> [What is being asked]
Range to output from the entries below: the line containing "LENGTH, HEAD_LENGTH = 1.96, 0.607" through the line containing "mesh.materials.append(grey)". Set it down exactly, ends included, nothing else.

> [Data to examine]
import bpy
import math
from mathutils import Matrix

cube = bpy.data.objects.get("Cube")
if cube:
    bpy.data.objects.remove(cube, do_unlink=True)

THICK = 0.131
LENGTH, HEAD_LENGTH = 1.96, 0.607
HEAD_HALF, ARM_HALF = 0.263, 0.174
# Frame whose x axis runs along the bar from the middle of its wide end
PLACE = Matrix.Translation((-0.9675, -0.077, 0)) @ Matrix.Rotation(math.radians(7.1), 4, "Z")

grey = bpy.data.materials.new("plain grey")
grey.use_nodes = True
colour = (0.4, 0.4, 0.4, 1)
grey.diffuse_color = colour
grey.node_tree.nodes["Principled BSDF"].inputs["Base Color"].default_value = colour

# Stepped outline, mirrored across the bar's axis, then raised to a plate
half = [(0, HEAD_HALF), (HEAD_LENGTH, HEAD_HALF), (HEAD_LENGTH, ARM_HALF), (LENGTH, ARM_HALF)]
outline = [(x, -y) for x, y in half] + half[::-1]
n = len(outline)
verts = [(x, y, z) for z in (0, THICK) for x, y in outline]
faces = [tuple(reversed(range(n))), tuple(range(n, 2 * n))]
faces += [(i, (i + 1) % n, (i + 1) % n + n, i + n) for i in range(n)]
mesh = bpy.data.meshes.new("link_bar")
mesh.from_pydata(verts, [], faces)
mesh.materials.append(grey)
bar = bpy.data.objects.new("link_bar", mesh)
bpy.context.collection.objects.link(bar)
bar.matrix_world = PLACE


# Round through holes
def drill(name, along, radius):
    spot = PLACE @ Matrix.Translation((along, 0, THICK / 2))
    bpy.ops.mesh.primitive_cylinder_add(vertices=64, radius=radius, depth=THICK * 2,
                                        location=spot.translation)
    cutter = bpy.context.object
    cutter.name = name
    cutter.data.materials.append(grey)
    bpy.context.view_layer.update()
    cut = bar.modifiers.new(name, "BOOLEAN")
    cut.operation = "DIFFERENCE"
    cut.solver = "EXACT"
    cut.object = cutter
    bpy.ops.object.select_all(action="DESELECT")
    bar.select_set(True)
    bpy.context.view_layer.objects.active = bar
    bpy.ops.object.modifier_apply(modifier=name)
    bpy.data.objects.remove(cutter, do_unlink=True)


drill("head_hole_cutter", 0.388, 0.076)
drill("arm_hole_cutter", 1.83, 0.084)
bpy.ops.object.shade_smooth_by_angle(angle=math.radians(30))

> [Response below]
LENGTH, HEAD_LENGTH = 1.96, 0.607
HEAD_HALF, ARM_HALF = 0.263, 0.174
# Frame whose x axis runs along the bar from the middle of its wide end
PLACE = Matrix.Translation((-0.9675, -0.077, 0)) @ Matrix.Rotation(math.radians(7.1), 4, "Z")

grey = bpy.data.materials.new("plain grey")
grey.use_nodes = True
colour = (0.4, 0.4, 0.4, 1)
grey.diffuse_color = colour
grey.node_tree.nodes["Principled BSDF"].inputs["Base Color"].default_value = colour

# Stepped outline, mirrored across the bar's axis, then raised to a plate
half = [(0, HEAD_HALF), (HEAD_LENGTH, HEAD_HALF), (HEAD_LENGTH, ARM_HALF), (LENGTH, ARM_HALF)]
outline = [(x, -y) for x, y in half] + half[::-1]
n = len(outline)
verts = [(x, y, z) for z in (0, THICK) for x, y in outline]
faces = [tuple(reversed(range(n))), tuple(range(n, 2 * n))]
faces += [(i, (i + 1) % n, (i + 1) % n + n, i + n) for i in range(n)]
mesh = bpy.data.meshes.new("link_bar")
mesh.from_pydata(verts, [], faces)
mesh.materials.append(grey)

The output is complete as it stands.